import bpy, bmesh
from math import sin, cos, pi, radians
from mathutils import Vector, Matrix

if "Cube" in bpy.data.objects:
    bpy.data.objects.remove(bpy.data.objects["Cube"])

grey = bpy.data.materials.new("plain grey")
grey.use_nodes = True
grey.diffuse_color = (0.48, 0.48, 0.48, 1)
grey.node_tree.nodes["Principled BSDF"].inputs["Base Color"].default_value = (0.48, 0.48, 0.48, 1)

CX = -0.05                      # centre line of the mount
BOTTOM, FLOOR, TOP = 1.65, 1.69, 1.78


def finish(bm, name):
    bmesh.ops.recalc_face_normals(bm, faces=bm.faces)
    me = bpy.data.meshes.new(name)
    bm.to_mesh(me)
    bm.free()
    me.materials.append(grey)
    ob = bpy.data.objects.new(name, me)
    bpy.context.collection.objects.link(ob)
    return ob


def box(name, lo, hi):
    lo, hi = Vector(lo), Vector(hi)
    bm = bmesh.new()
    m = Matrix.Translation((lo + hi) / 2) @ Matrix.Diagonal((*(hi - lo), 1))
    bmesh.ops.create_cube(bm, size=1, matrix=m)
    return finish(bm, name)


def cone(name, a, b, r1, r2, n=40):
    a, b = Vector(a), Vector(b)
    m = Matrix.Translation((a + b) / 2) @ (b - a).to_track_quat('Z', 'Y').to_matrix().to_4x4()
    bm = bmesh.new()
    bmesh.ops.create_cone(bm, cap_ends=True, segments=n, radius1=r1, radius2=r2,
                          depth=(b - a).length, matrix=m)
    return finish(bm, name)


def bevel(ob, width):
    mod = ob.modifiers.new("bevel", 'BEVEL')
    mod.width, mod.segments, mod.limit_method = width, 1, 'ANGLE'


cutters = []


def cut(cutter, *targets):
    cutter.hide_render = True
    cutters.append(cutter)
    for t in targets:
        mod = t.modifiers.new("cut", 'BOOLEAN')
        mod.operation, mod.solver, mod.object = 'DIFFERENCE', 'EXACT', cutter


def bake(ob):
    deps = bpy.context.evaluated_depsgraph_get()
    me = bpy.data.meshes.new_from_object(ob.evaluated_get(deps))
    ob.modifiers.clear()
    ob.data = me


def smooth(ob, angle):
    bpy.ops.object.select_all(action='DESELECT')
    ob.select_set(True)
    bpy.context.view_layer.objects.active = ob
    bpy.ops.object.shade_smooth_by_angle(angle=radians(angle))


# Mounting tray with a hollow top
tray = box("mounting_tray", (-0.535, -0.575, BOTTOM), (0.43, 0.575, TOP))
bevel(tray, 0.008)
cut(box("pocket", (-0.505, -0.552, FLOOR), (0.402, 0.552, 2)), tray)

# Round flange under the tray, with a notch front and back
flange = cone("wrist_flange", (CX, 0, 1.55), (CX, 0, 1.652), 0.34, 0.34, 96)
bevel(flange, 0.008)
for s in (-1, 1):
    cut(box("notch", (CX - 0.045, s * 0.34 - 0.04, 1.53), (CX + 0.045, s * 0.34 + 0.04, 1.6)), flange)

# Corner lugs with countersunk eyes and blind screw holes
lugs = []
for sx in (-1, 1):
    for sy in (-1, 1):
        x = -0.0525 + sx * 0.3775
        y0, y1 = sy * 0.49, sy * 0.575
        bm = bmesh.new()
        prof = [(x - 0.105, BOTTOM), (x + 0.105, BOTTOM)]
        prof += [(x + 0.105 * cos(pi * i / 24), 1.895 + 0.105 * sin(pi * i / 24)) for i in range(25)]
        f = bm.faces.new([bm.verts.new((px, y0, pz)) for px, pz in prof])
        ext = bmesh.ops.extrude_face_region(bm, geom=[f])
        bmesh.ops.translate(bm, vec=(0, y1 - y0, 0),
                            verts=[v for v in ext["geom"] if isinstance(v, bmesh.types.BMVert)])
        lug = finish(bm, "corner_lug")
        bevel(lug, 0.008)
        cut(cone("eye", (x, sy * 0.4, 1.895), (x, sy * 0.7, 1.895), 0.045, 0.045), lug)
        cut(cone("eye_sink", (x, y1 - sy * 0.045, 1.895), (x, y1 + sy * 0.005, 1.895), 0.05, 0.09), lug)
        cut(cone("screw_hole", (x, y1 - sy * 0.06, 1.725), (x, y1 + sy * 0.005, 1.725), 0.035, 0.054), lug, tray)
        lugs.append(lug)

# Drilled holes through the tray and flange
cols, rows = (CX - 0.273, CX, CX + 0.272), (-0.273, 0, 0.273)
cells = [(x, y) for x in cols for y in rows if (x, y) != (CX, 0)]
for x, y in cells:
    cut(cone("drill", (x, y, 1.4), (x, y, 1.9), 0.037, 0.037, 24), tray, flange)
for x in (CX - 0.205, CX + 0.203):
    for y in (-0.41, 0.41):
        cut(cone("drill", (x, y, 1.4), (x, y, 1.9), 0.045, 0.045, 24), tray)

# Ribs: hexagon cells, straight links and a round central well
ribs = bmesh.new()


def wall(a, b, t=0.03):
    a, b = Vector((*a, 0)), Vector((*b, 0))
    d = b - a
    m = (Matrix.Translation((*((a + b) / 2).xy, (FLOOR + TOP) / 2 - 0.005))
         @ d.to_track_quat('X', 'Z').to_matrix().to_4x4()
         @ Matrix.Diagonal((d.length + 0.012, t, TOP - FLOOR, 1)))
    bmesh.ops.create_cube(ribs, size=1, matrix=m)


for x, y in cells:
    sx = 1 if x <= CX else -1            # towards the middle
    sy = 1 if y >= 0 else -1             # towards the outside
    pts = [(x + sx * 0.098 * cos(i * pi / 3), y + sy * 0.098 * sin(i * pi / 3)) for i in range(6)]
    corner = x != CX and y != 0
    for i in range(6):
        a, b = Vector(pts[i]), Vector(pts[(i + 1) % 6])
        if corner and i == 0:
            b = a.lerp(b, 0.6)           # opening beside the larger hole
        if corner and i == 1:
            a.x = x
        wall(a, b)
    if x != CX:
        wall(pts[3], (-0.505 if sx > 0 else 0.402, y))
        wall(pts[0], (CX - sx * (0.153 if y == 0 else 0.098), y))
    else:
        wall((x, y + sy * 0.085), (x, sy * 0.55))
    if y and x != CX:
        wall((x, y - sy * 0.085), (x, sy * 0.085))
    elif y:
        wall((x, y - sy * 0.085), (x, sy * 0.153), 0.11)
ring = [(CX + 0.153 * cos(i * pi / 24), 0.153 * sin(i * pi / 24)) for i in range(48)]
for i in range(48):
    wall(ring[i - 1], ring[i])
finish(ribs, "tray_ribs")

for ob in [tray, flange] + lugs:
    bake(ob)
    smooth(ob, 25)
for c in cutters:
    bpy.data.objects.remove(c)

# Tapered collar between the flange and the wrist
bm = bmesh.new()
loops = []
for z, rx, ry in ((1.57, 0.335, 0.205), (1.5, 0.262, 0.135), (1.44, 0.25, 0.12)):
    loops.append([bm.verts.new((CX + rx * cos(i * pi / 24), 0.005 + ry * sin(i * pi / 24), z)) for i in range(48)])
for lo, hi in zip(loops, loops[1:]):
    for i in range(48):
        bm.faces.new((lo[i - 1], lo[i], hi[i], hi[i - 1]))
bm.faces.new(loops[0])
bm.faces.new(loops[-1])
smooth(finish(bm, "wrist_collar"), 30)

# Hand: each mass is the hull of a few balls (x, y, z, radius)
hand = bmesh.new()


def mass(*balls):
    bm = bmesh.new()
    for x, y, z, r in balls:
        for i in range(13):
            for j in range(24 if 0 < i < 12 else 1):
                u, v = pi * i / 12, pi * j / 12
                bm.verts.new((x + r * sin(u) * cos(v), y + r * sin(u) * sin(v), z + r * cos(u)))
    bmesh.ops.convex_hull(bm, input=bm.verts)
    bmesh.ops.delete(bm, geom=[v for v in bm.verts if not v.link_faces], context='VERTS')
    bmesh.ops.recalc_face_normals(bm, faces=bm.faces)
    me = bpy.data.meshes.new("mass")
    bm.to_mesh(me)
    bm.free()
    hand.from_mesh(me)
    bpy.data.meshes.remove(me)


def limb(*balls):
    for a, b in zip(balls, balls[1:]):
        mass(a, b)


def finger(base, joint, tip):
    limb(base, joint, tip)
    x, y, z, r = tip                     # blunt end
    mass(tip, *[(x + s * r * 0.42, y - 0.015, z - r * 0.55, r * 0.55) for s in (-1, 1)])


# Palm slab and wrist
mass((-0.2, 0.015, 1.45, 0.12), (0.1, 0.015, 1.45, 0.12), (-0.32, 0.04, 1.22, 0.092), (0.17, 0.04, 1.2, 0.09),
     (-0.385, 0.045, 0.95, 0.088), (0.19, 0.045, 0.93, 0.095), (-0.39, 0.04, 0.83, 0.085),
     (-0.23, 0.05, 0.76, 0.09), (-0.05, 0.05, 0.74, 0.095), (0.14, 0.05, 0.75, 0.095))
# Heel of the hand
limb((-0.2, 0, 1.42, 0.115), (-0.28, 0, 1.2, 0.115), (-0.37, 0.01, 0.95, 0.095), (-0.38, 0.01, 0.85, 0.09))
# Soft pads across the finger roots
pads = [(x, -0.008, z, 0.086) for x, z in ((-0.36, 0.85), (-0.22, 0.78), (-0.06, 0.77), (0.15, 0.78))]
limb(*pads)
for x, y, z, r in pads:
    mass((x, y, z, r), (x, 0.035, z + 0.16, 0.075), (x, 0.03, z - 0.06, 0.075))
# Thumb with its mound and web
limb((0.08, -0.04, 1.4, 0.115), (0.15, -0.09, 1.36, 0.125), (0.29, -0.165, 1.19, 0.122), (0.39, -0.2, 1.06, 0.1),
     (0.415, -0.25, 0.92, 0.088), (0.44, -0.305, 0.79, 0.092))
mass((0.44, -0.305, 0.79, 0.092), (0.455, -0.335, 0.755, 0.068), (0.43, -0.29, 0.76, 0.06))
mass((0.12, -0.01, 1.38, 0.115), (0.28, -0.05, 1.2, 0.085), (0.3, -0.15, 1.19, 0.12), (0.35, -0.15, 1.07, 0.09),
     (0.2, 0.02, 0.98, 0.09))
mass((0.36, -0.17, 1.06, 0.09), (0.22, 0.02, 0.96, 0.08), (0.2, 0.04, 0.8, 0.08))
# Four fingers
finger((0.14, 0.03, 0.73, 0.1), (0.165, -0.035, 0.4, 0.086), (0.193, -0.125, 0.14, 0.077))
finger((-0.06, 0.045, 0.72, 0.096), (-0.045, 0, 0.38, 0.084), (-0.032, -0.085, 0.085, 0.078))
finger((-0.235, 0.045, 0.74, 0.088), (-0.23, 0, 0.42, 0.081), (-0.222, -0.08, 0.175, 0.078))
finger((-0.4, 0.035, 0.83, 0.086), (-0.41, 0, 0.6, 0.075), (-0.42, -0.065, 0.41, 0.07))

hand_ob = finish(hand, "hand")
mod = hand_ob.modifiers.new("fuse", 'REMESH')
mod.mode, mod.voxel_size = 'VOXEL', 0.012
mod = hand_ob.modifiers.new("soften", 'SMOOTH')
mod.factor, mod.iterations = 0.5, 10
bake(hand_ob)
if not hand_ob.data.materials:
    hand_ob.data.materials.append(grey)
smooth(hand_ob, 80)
--------
**PROBLEM DETAILS:** Check every line of the data, and copy the ones that contain "wall".

**OUTPUT OF THE EXERCISE:**
def wall(a, b, t=0.03):
        wall(a, b)
        wall(pts[3], (-0.505 if sx > 0 else 0.402, y))
        wall(pts[0], (CX - sx * (0.153 if y == 0 else 0.098), y))
        wall((x, y + sy * 0.085), (x, sy * 0.55))
        wall((x, y - sy * 0.085), (x, sy * 0.085))
        wall((x, y - sy * 0.085), (x, sy * 0.153), 0.11)
    wall(ring[i - 1], ring[i])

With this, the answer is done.